EXERCISE INSTRUCTIONS |
Set down exactly the first line of the entries and every line after it, through the line with "me = bpy.data.meshes.new(name)".

Stored data entries |

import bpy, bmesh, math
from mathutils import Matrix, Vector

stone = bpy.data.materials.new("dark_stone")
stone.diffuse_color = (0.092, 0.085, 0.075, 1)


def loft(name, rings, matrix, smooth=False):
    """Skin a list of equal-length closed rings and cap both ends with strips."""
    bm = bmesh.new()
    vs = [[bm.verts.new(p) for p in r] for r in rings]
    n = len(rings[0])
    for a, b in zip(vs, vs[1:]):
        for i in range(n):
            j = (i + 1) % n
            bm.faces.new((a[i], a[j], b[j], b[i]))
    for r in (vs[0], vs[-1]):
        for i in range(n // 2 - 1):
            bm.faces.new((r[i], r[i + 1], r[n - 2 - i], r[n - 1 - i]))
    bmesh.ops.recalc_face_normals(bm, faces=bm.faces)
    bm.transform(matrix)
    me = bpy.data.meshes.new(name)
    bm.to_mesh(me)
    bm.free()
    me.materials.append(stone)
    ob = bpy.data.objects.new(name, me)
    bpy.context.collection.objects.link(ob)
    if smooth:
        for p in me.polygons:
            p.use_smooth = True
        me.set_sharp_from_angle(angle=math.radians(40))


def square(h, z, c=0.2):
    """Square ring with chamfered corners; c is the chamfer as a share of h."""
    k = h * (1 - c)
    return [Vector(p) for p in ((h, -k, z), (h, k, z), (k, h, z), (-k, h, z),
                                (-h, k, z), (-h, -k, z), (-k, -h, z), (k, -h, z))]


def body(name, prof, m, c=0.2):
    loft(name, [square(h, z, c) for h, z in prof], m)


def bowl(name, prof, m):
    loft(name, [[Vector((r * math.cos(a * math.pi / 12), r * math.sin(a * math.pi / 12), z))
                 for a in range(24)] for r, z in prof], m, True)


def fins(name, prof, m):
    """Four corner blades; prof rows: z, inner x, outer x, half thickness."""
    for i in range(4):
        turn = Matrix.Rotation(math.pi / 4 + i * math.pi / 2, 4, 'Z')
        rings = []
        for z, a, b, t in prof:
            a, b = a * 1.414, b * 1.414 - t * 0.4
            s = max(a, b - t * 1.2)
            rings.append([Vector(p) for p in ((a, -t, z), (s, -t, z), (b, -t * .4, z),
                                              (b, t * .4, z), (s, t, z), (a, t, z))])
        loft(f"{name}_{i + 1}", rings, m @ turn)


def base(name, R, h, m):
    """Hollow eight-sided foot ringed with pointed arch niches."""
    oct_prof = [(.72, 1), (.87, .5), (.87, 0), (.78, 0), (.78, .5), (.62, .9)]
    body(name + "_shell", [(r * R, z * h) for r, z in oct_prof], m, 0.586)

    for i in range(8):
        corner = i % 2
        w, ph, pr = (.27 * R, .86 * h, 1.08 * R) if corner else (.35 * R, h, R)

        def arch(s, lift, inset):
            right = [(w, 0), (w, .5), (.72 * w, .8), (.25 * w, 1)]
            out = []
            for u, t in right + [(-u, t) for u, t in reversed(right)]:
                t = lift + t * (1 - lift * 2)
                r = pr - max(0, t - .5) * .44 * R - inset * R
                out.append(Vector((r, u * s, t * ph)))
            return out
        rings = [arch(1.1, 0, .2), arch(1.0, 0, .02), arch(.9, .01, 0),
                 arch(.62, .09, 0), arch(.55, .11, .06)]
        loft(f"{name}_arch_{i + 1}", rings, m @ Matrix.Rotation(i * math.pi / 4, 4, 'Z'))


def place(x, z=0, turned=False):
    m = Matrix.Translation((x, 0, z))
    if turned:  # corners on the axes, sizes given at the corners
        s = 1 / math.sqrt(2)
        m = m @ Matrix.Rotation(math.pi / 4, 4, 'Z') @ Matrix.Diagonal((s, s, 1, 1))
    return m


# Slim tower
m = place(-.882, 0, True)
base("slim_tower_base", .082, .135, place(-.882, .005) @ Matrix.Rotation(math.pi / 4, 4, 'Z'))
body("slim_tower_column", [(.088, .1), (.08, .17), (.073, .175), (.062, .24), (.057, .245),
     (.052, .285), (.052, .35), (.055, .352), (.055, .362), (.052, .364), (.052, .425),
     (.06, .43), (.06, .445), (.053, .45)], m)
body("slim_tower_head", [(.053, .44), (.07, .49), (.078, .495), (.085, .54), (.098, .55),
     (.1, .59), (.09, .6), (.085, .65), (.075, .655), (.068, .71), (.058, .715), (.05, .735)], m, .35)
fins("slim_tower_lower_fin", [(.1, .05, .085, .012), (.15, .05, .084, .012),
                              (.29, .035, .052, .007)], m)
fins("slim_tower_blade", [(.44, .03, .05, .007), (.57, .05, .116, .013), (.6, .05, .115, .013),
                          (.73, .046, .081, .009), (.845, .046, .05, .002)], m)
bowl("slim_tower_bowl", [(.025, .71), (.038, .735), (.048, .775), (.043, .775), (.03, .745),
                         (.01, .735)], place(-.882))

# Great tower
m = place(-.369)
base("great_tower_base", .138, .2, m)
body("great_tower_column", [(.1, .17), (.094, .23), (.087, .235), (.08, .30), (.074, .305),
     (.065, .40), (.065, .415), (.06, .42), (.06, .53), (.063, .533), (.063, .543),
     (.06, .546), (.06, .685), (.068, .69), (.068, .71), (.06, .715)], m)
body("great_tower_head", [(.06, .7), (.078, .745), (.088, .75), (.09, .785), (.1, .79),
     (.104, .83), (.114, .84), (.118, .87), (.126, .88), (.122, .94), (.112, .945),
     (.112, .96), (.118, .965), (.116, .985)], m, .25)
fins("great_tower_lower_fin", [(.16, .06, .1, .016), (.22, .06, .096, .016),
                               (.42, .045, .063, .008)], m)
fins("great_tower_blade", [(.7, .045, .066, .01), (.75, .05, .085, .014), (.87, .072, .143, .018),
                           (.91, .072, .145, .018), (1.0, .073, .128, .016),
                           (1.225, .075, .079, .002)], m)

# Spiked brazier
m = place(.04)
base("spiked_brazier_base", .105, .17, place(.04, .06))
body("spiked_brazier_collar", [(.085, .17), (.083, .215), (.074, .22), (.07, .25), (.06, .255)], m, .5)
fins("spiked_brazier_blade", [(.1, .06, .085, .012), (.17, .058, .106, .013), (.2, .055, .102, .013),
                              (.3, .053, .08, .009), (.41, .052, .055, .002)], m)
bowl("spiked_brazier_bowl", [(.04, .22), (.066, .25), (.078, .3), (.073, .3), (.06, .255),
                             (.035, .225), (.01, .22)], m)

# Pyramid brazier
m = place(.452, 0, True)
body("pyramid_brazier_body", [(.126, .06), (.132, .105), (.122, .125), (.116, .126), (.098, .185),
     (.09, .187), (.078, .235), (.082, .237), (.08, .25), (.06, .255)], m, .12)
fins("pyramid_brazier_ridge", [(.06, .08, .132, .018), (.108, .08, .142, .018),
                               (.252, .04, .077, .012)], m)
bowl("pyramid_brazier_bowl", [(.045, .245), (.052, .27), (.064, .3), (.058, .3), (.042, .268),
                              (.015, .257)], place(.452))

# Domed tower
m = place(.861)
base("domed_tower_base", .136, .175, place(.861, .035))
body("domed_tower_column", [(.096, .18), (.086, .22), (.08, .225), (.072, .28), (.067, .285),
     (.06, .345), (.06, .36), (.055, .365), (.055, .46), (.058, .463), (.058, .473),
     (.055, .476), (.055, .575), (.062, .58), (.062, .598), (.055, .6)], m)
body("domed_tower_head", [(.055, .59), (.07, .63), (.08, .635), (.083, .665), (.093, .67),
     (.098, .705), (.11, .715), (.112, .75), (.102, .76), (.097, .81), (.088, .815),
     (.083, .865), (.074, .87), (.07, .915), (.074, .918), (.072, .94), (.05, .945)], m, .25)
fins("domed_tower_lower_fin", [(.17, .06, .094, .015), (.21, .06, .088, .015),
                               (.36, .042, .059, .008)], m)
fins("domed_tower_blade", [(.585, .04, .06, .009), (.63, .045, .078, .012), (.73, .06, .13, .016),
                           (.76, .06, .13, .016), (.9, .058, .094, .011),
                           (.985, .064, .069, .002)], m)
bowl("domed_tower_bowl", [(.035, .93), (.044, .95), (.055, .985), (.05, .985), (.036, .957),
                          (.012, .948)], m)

RESULT OF THIS TASK |
import bpy, bmesh, math
from mathutils import Matrix, Vector

stone = bpy.data.materials.new("dark_stone")
stone.diffuse_color = (0.092, 0.085, 0.075, 1)


def loft(name, rings, matrix, smooth=False):
    """Skin a list of equal-length closed rings and cap both ends with strips."""
    bm = bmesh.new()
    vs = [[bm.verts.new(p) for p in r] for r in rings]
    n = len(rings[0])
    for a, b in zip(vs, vs[1:]):
        for i in range(n):
            j = (i + 1) % n
            bm.faces.new((a[i], a[j], b[j], b[i]))
    for r in (vs[0], vs[-1]):
        for i in range(n // 2 - 1):
            bm.faces.new((r[i], r[i + 1], r[n - 2 - i], r[n - 1 - i]))
    bmesh.ops.recalc_face_normals(bm, faces=bm.faces)
    bm.transform(matrix)
    me = bpy.data.meshes.new(name)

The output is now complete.